- Next week: ISM Manufacturing Index (Mon), ISM Services Index (Wed), Employment (Fri)
International: Bank of England Intervenes to Calm Markets; Eurozone Inflation Hits Double Digits
- After the U.K.’s mini budget fueled concerns about inflation, the BoE committed to temporarily buying unlimited long-dated gilts to soothe markets, and will make a full assessment at its next policy meeting on November 3, where we expect a 100 bps rate hike. In other news, Eurozone September CPI reached 10% year-over-year. With the natural gas supply relationship between Russia and Europe deteriorating, there are concerns that energy prices will climb even higher.
- Next week: Japan Tankan Survey (Mon), RBA Decision (Tue), RBNZ Decision (Wed)
Interest Rate Watch: Update to Our Fed Funds Forecast
- The continued resiliency of the U.S. economy and the FOMC’s apparent willingness to do “whatever it takes” to rein in inflation has led us to upwardly revise our forecast. We now see the Committee taking its target range for the fed funds rate to 4.75%-5.00% by Q1-2023.
Credit Market Insights: Five Trillion Down, Still 26 Trillion Up
- The Fed’s updated Distributional Financial Accounts indicated declining household wealth over Q2 of this year. Since its peak in the Q4-2021, household wealth is down over $5 trillion, from $141.9T to $135.8T, and all but a quarter trillion of this decline occurred in Q2. Even with the recent hit to wealth, household wealth is still almost 24% above pre-pandemic levels.

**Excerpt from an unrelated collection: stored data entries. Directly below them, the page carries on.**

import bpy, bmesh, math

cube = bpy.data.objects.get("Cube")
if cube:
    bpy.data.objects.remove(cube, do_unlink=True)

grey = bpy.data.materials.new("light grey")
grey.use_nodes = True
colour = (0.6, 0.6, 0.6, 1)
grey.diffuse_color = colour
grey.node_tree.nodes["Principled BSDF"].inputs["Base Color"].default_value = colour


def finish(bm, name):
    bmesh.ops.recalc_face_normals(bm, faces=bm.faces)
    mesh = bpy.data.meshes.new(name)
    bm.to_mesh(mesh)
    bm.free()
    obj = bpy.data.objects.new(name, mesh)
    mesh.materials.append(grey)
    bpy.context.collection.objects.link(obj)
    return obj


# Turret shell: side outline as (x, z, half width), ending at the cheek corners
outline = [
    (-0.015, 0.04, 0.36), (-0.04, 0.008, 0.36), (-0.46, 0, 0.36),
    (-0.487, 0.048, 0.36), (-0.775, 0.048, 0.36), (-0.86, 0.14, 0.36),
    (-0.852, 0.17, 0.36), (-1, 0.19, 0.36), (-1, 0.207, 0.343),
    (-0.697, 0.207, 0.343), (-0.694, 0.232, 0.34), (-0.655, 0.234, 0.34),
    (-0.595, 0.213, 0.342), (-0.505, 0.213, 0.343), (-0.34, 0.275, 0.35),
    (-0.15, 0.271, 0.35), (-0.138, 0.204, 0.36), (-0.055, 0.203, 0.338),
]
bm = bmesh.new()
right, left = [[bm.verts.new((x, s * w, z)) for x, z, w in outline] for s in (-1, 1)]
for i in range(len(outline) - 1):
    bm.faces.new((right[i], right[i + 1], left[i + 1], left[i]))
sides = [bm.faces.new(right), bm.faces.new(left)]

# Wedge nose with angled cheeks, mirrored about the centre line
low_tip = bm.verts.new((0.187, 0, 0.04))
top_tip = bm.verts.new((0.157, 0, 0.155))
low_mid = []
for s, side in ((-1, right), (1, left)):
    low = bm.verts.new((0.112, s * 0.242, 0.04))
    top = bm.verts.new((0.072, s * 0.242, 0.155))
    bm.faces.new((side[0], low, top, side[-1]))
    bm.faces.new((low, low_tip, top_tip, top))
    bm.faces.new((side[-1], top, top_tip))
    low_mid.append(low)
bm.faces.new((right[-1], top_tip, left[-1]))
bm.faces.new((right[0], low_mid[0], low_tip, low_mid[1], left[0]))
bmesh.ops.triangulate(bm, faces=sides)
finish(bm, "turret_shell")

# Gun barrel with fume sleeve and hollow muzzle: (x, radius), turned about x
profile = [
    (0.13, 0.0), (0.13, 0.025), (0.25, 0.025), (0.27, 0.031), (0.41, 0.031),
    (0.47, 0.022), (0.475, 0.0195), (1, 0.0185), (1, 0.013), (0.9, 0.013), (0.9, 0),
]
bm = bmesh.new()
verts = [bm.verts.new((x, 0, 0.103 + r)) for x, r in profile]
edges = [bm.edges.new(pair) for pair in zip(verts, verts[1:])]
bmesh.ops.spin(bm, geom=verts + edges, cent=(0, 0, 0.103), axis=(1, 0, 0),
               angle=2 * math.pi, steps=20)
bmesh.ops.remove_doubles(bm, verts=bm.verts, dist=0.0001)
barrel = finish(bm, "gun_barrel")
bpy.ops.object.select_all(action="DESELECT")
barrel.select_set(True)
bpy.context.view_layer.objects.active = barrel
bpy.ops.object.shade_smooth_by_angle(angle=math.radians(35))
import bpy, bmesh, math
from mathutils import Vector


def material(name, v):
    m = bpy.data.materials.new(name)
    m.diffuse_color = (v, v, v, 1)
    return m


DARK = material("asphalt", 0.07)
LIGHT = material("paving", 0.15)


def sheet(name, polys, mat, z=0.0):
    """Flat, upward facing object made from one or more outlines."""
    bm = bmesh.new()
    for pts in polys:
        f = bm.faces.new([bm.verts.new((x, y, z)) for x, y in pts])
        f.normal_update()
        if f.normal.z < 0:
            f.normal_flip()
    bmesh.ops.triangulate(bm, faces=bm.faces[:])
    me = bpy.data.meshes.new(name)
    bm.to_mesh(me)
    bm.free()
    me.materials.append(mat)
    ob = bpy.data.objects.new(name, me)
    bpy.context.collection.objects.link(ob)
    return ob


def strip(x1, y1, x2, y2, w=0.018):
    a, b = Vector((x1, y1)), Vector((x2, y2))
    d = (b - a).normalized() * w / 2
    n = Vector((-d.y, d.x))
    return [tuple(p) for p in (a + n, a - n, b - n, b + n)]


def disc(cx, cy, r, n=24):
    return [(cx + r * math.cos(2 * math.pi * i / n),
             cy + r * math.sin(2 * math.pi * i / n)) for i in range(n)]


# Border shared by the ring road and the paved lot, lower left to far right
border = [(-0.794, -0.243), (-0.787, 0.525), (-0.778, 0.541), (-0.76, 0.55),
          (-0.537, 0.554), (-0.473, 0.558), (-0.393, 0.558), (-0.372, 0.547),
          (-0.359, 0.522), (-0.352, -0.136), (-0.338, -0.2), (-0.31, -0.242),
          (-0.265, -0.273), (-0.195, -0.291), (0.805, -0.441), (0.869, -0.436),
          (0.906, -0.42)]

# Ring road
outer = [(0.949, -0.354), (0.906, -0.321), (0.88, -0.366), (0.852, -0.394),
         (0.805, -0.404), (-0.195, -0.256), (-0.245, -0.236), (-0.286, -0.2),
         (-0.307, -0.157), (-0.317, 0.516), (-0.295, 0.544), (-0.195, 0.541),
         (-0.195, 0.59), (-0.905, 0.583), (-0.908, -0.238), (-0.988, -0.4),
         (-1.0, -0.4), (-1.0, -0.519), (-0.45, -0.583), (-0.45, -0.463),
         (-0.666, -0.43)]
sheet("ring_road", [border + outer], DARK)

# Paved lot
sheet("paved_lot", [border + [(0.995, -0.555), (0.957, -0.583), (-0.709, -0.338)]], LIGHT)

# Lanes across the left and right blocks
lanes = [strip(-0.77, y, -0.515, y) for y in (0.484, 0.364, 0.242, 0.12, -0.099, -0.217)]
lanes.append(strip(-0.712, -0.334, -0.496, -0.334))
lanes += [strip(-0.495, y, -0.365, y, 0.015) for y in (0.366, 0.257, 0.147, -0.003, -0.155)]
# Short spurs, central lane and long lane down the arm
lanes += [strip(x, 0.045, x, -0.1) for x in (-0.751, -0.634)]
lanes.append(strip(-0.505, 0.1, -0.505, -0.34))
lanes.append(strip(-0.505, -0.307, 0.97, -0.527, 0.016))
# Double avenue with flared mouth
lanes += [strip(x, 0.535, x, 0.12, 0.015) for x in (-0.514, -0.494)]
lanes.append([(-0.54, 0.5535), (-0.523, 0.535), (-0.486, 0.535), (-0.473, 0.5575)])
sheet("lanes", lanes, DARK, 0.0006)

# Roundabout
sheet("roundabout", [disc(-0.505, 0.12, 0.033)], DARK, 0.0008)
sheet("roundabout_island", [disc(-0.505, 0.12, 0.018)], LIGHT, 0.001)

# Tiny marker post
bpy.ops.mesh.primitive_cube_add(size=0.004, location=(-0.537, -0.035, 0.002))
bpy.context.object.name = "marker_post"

Topic of the Week: Easy on the Gas: Germany Institutes Energy Price Cap
- On Thursday, the German government announced plans to institute a $194B package aimed at curtailing crippling energy costs. This announcement came on the same day that Germany’s September CPI report revealed inflation surging to a scorching hot 10.9% year-over-year.